But it is not difficult either to understand the alarm of the Druids of the Plaza of the Revolution, well-versed in subversions. Nothing is as dangerous to them as a “leader” who does not emerge from the “Ñico Lopez” Party High School where, nevertheless, dozens (or more) guerrilla leaders have been formed who have sown conflict, war and death in this region. Not a few leaders of the FARC and other leaders of the most corrupt Latin American radical left have passed through its classrooms and have received diplomas and awards from their mentors. Some have even attained the president’s chair in their own countries, with known disastrous results.

Young participants in World Learning programs (blogs.worldlearning.org)
Young participants in World Learning programs (blogs.worldlearning.org)

And not to mention the indoctrination and systematic brainwashing of thousands of young people from the Third World who have studied Medicine and other specialties in Cuba over the last decades. The Castro regime, the most perversely “generous” dictatorship in recent history, has even extended its “charitable” mantle to lower-income American students, though it has not requested their government’s permission to do so.

And it is specifically at that point where the apex of insular authoritarianism reveals itself. Assuming that the US government and the NGO World Learning need to go through the prerequisite of requesting authorization from the Cuban government to provide summer scholarships for Cuban youth, they are placing the young people in an obvious position of slaves who need the benevolence of their masters (the State-Party-Castro Dictatorship) to access certain training. At the same time, the government places itself in the position of the feudal lord who turns down success opportunities for his serfs.

At the same time, they ignore once again the leading role that should belong to the young people’s parents and relatives, who would be best suitable to decide and support, or not, their children’s education, especially since the timing of such instruction – student’s vacation period – will not interfere with the school year set by the Cuban educational system.

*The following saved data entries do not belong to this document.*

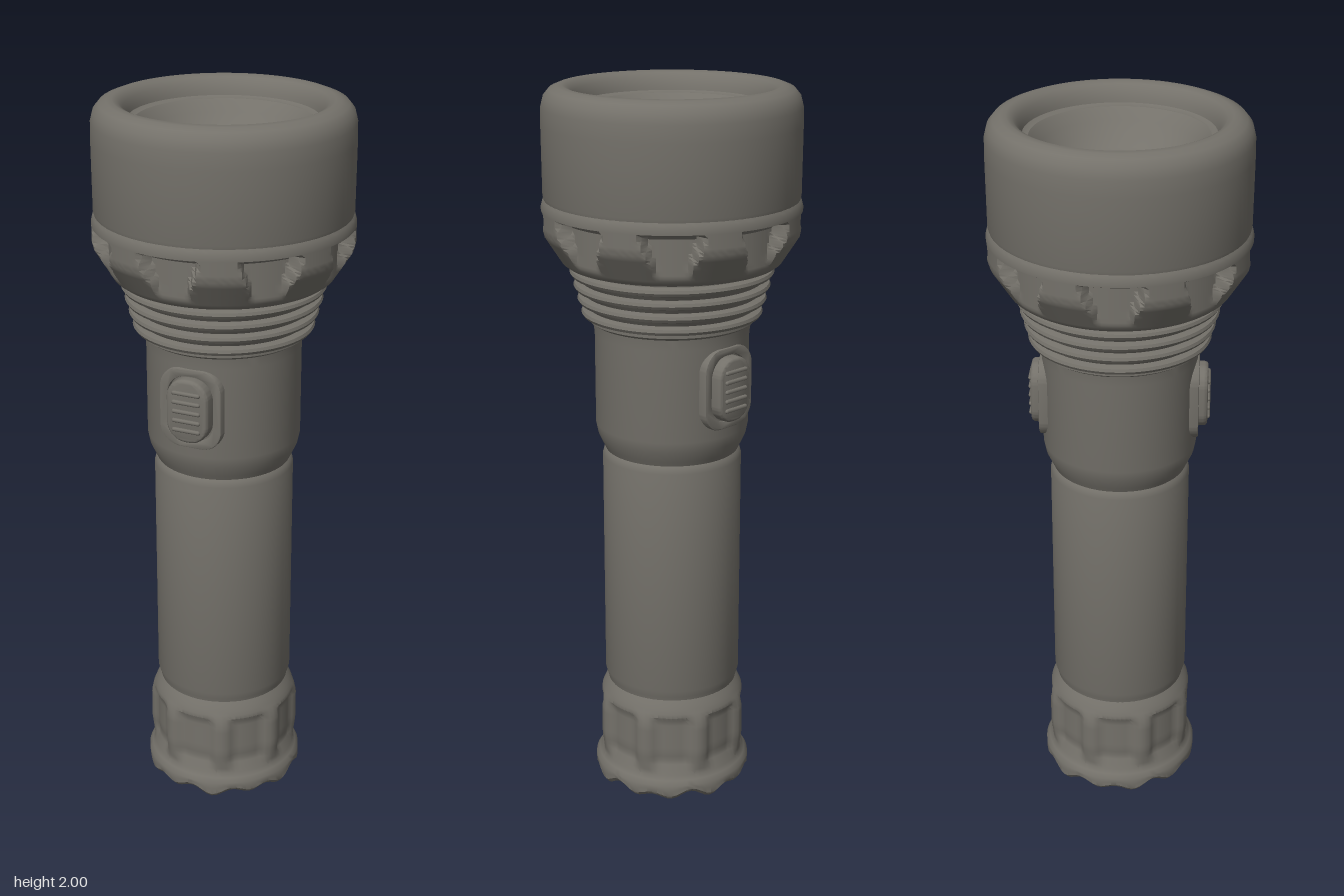
import * as THREE from 'three';
import { mergeVertices, toCreasedNormals } from 'three/addons/utils/BufferGeometryUtils.js';

const V2 = (p) => new THREE.Vector2(p[0], p[1]);
const smooth = THREE.MathUtils.smoothstep;

// Resample a profile so that displaced areas have enough rows
function subdivide(points, step) {
  const out = [points[0]];
  for (let i = 1; i < points.length; i++) {
    const [a, b] = [points[i - 1], points[i]];
    const n = Math.max(1, Math.round(Math.hypot(b[0] - a[0], b[1] - a[1]) / step));
    for (let k = 1; k <= n; k++) out.push([a[0] + (b[0] - a[0]) * k / n, a[1] + (b[1] - a[1]) * k / n]);
  }
  return out;
}

// Turned part; rule(radius, y, angle) may return a changed [radius, y]
function turned(profile, segments, rule, crease = 0.6) {
  const geo = new THREE.LatheGeometry(profile.map(V2), segments);
  geo.deleteAttribute('uv');
  geo.deleteAttribute('normal');
  const pos = geo.attributes.position;
  if (rule) {
    for (let i = 0; i < pos.count; i++) {
      const x = pos.getX(i), z = pos.getZ(i);
      const angle = Math.atan2(x, z);
      const [r, y] = rule(Math.hypot(x, z), pos.getY(i), angle);
      pos.setXYZ(i, Math.sin(angle) * r, y, Math.cos(angle) * r);
    }
  }
  return toCreasedNormals(mergeVertices(geo, 1e-5), crease);
}

// Signed angle to the nearest of n evenly spaced centres
function nearest(angle, n) {
  const s = Math.PI * 2 / n;
  return angle - Math.round(angle / s) * s;
}

function roundedRect(w, h, r, Type = THREE.Shape) {
  const s = new Type(), x = w / 2, y = h / 2;
  s.moveTo(-x + r, -y);
  s.lineTo(x - r, -y);
  s.absarc(x - r, -y + r, r, -Math.PI / 2, 0);
  s.lineTo(x, y - r);
  s.absarc(x - r, y - r, r, 0, Math.PI / 2);
  s.lineTo(-x + r, y);
  s.absarc(-x + r, y - r, r, Math.PI / 2, Math.PI);
  s.lineTo(-x, -y + r);
  s.absarc(-x + r, -y + r, r, Math.PI, Math.PI * 1.5);
  return s;
}

export function createModel() {
  const model = new THREE.Group();
  const metal = new THREE.MeshStandardMaterial({ color: 0x74716a });
  metal.name = 'warm grey';
  const add = (name, geo, parent = model) => {
    const mesh = new THREE.Mesh(geo, metal);
    mesh.name = name;
    parent.add(mesh);
    return mesh;
  };

  // Tail cap: wavy foot and eight scalloped grip panels
  const tail = subdivide([[0, 0.025], [0.19, 0.018], [0.212, 0.018], [0.222, 0.03], [0.222, 0.055],
    [0.213, 0.068], [0.205, 0.08], [0.208, 0.11], [0.213, 0.15], [0.213, 0.235], [0.207, 0.262],
    [0.192, 0.295], [0.183, 0.31]], 0.014);
  add('tailCap', turned(tail, 96, (r, y, a) => {
    const panel = 1 - smooth(Math.abs(nearest(a, 8)), 0.2, 0.33);
    const band = smooth(y, 0.085, 0.12) * (1 - smooth(y, 0.24, 0.27));
    const edge = smooth(r, 0.17, 0.21) * (1 - smooth(y, 0.03, 0.06));
    const wave = 0.009 * Math.cos(a * 12) + 0.005 * Math.cos(a * 7 + 1);
    return [r - 0.017 * panel * band, y + edge * wave];
  }, 0.7));

  // Long handle
  add('handle', turned([[0.183, 0.305], [0.186, 0.32], [0.192, 0.34], [0.192, 0.99], [0.188, 1.005],
    [0.183, 1.012], [0.183, 1.03]], 64));

  // Switch collar
  add('switchCollar', turned([[0.183, 1.01], [0.19, 1.025], [0.204, 1.055], [0.21, 1.085], [0.21, 1.34],
    [0.214, 1.37], [0.226, 1.378], [0.226, 1.39]], 64));

  // Cooling ribs, widening toward the head
  const ribs = [[0.2, 1.375]];
  for (let i = 0; i < 4; i++) {
    const y = 1.385 + i * 0.037, r = 0.245 + i * 0.01;
    ribs.push([r - 0.022, y], [r - 0.005, y + 0.005], [r, y + 0.013], [r - 0.003, y + 0.021], [r - 0.02, y + 0.026]);
  }
  ribs.push([0.255, 1.54]);
  add('coolingRibs', turned(ribs, 64));

  // Head collar with eight notches
  const collar = subdivide([[0.24, 1.532], [0.285, 1.532], [0.296, 1.54], [0.342, 1.612], [0.347, 1.63],
    [0.347, 1.685], [0.343, 1.7], [0.338, 1.708]], 0.009);
  add('headCollar', turned(collar, 192, (r, y, a) => {
    const half = THREE.MathUtils.lerp(0.16, 0.25, smooth(y, 1.57, 1.675));
    const cut = (1 - smooth(Math.abs(nearest(a, 8)), half - 0.04, half)) * (1 - smooth(y, 1.664, 1.674));
    return [THREE.MathUtils.lerp(r, Math.min(r, 0.306), cut), y];
  }));

  // Head barrel, rounded bezel and dished reflector
  add('headBarrel', turned([[0.338, 1.7], [0.342, 1.715], [0.343, 1.9], [0.342, 1.945], [0.335, 1.972],
    [0.32, 1.99], [0.3, 1.998], [0.285, 2], [0.27, 1.994], [0.258, 1.98], [0.25, 1.962], [0.247, 1.95],
    [0.236, 1.945], [0.231, 1.945]], 80));
  add('reflector', turned([[0.231, 1.945], [0.224, 1.938], [0.205, 1.915], [0.18, 1.885], [0.15, 1.86],
    [0.115, 1.845], [0.06, 1.837], [0, 1.835]], 80, null, 1));

  // Switch with surround and ridges, on the front and the back
  for (const [name, turn] of [['frontSwitch', 0], ['backSwitch', Math.PI]]) {
    const group = new THREE.Group();
    group.name = name;
    group.position.y = 1.222;
    group.rotation.y = turn;
    const ring = roundedRect(0.17, 0.215, 0.055);
    ring.holes.push(roundedRect(0.138, 0.19, 0.06, THREE.Path));
    const surround = new THREE.ExtrudeGeometry(ring, {
      depth: 0.045, bevelThickness: 0.004, bevelSize: 0.004, bevelSegments: 2, curveSegments: 8 });
    add('switchSurround', toCreasedNormals(surround, 0.7), group).position.z = 0.166;

    const button = new THREE.ExtrudeGeometry(roundedRect(0.1, 0.158, 0.045), {
      depth: 0.06, bevelThickness: 0.012, bevelSize: 0.01, bevelSegments: 4, curveSegments: 10 });
    add('switchButton', toCreasedNormals(button, 0.7), group).position.z = 0.167;
    for (let i = -2; i <= 2; i++) {
      const ridge = add('buttonRidge', new THREE.CapsuleGeometry(0.006, 0.07, 4, 8), group);
      ridge.rotation.z = Math.PI / 2;
      ridge.position.set(0, i * 0.026, 0.24);
    }
    model.add(group);
  }
  return model;
}
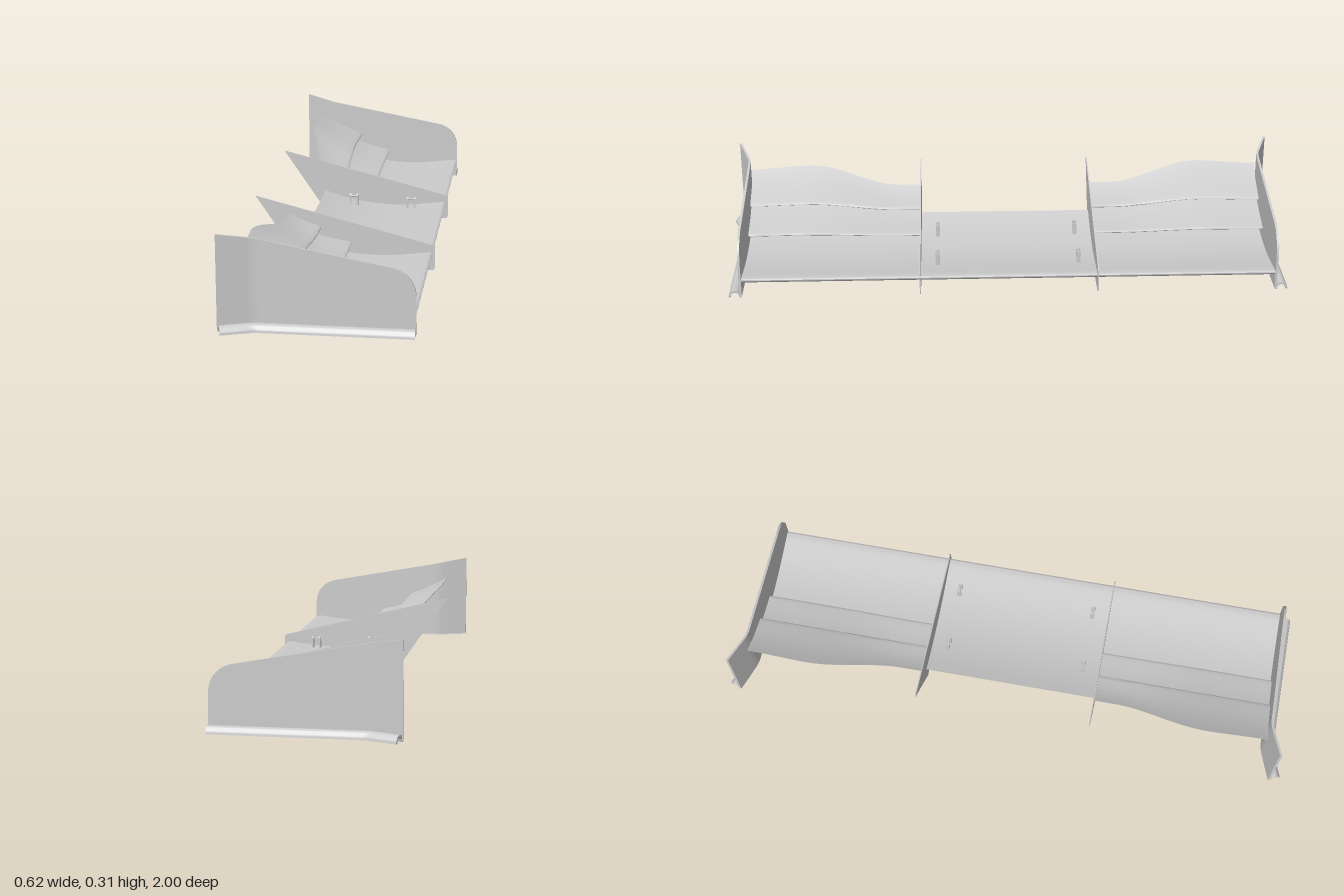
import * as THREE from 'three';
import { toCreasedNormals } from 'three/addons/utils/BufferGeometryUtils.js';

const material = new THREE.MeshStandardMaterial({ color: 0xcccccc, side: THREE.DoubleSide });

function add(parent, name, geometry) {
  const mesh = new THREE.Mesh(geometry, material);
  mesh.name = name;
  parent.add(mesh);
  return mesh;
}

// Solid skin through closed rings of [x, y, z] points, capped at both ends
function loft(rings) {
  const n = rings[0].length, last = (rings.length - 1) * n, index = [];
  for (let k = 0; k < rings.length - 1; k++) {
    for (let i = 0; i < n; i++) {
      const a = k * n + i, b = k * n + (i + 1) % n;
      index.push(a, b, b + n, a, b + n, a + n);
    }
  }
  // Caps: strips between opposite halves of the ring
  for (let i = 0; i < n / 2 - 1; i++) {
    const j = n - 1 - i;
    index.push(last + i, last + i + 1, last + j - 1, last + i, last + j - 1, last + j);
    index.push(i, j - 1, i + 1, i, j, j - 1);
  }
  const g = new THREE.BufferGeometry();
  g.setAttribute('position', new THREE.Float32BufferAttribute(rings.flat(2), 3));
  g.setIndex(index);
  return toCreasedNormals(g, 0.7);
}

// Cambered wing section from leading to trailing point at station z
function foil(z, [lx, ly], [tx, ty], sag, thick) {
  const top = [], bottom = [], steps = 24;
  for (let i = 0; i <= steps; i++) {
    const u = (i / steps) ** 1.6;
    const x = lx + (tx - lx) * u;
    const y = ly + (ty - ly) * u - 4 * sag * u * (1 - u);
    const half = 1.3 * thick * Math.sqrt(u) * (1 - u) + 0.0012;
    top.push([x, y + half, z]);
    bottom.unshift([x, y - half, z]);
  }
  return [...top, ...bottom];
}

function span(z0, z1, steps, section) {
  return loft(Array.from({ length: steps + 1 }, (_, i) => section(z0 + (z1 - z0) * i / steps)));
}

// Spanwise wave: 0 by the inner fin, 1 near 0.7, settling toward the end plate
function wave(z) {
  const a = Math.abs(z);
  return THREE.MathUtils.smoothstep(a, 0.38, 0.7) - 0.16 * THREE.MathUtils.smoothstep(a, 0.7, 0.92);
}

// Outward kick at the rear of the end plates
const SLOPE = 0.38;
function kick(x) {
  const d = -0.18 - x;
  if (d <= 0) return { z: 0, slope: 0 };
  return d < 0.04 ? { z: SLOPE * d * d / 0.08, slope: SLOPE * d / 0.04 }
    : { z: SLOPE * (d - 0.02), slope: SLOPE };
}

function plate(shape, depth, z) {
  return new THREE.ExtrudeGeometry(shape, { depth, bevelEnabled: false, curveSegments: 16 }).translate(0, 0, z);
}

function endPlate() {
  const g = new THREE.Group();
  g.name = 'endPlate';
  const topAt = x => 0.312 - (x + 0.31) * 0.184;

  // Flat front part with the rounded upper corner
  const s = new THREE.Shape();
  s.moveTo(-0.18, 0.004);
  s.lineTo(0.3, 0.004);
  s.lineTo(0.3, 0.115);
  s.bezierCurveTo(0.3, 0.17, 0.27, 0.205, 0.22, topAt(0.22));
  s.lineTo(-0.18, topAt(-0.18));
  s.closePath();
  add(g, 'endPlatePanel', plate(s, 0.008, 0.915));

  // Kicked-out rear part
  const box = new THREE.BoxGeometry(0.13, 1, 0.008, 16, 1, 1).translate(-0.245, 0, 0.919);
  const p = box.attributes.position;
  for (let i = 0; i < p.count; i++) {
    const x = p.getX(i);
    p.setY(i, p.getY(i) > 0 ? topAt(x) : 0.004);
    p.setZ(i, p.getZ(i) + kick(x).z);
  }
  box.computeVertexNormals();
  add(g, 'endPlateKick', box);

  // Arched gutter following the lower edge
  const xs = [-0.302, -0.25, -0.22, -0.21, -0.2, -0.19, -0.18, 0.3];
  add(g, 'footGutter', loft(xs.map(x => {
    const { z, slope } = kick(x), len = Math.hypot(1, slope), ring = [];
    const arc = (t, rz, ry) => {
      const w = -Math.cos(t) * rz;
      ring.push([x + w * slope / len, Math.sin(t) * ry, 0.939 + z + w / len]);
    };
    for (let i = 0; i <= 14; i++) arc(Math.PI * i / 14, 0.022, 0.025);
    for (let i = 14; i >= 0; i--) arc(Math.PI * i / 14, 0.015, 0.018);
    return ring;
  })));
  return g;
}

function innerFin(z) {
  const s = new THREE.Shape();
  s.moveTo(-0.14, 0.005);
  s.lineTo(0.298, 0.005);
  s.quadraticCurveTo(0.308, 0.005, 0.308, 0.017);
  s.lineTo(0.308, 0.08);
  s.quadraticCurveTo(0.308, 0.091, 0.297, 0.094);
  s.lineTo(-0.304, 0.245);
  s.closePath();
  return plate(s, 0.004, z - 0.002);
}

// Pair of round-topped lugs joined by a pin
function bracket(x, z) {
  const g = new THREE.Group();
  g.name = 'mountBracket';
  const s = new THREE.Shape();
  s.moveTo(-0.007, 0);
  s.lineTo(0.007, 0);
  s.lineTo(0.007, 0.035);
  s.absarc(0, 0.035, 0.007, 0, Math.PI);
  s.closePath();
  for (const dx of [-0.013, 0.013]) {
    add(g, 'lug', plate(s, 0.006, -0.003).rotateY(Math.PI / 2).translate(dx, 0, 0));
  }
  add(g, 'pin', new THREE.CylinderGeometry(0.003, 0.003, 0.03, 12).rotateZ(Math.PI / 2).translate(0, 0.033, 0));
  g.position.set(x, x > 0.1 ? 0.058 : 0.064, z);
  return g;
}

export function createModel() {
  const model = new THREE.Group();
  model.name = 'wing';

  add(model, 'mainPlane', span(-0.917, 0.917, 1, z => foil(z, [0.298, 0.062], [-0.15, 0.097], 0.044, 0.034)));

  for (const side of [-1, 1]) {
    const [z0, z1] = side < 0 ? [-0.917, -0.305] : [0.305, 0.917];
    add(model, 'lowerFlap', span(z0, z1, 30, z => {
      const w = wave(z);
      return foil(z, [0.025, 0.091 + 0.008 * w], [-0.165 - 0.02 * w, 0.148 + 0.03 * w], 0.014, 0.013);
    }));
    add(model, 'upperFlap', span(z0, z1, 30, z => {
      const w = wave(z);
      return foil(z, [-0.08 - 0.009 * w, 0.143 + 0.022 * w], [-0.19 - 0.058 * w, 0.19 + 0.056 * w], 0.009, 0.011);
    }));

    add(model, 'innerFin', innerFin(side * 0.305));
    for (const x of [-0.036, 0.176]) model.add(bracket(x, side * 0.245));

    const end = endPlate();
    end.scale.z = side;
    model.add(end);
  }
  return model;
}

Far from it, and to legitimize the “national outrage” of the colossal offense, the Cuban authorities have ordered middle school, pre-university and technical school students to engage in the traditional protests against the twisted imperialist maneuver leading them down the wrong path. The most histrionic teenagers have screamed their heads off chanting slogans and waving nationalistic signs, they have learned by heart the speeches they might have to utter before the news cameras and the world press, while their own government has yet to offer an alternative with a future.

I see these fresh faces, hear their voices repeating the thousand platitudes of several generations lost in the national shipwreck, and I cannot stop thinking about how this corrupt regime has sown duplicity in the spirit of the nation. I just hope, for the sake of these young people and of Cuba, that scholarships like these will become more prevalent, that our youth will be taught as free individuals and that they will be granted lofty dreams and strong wings so they can achieve them. By then, they will have forgotten the slogans and will provide ideas and actions to overcome the long Middle Ages of the Castros. Meanwhile, let more “subversive like this” scholarships come, until Cubans won’t have to leave their national borders to learn to lead the destiny of their own country.

Translated by Norma Whiting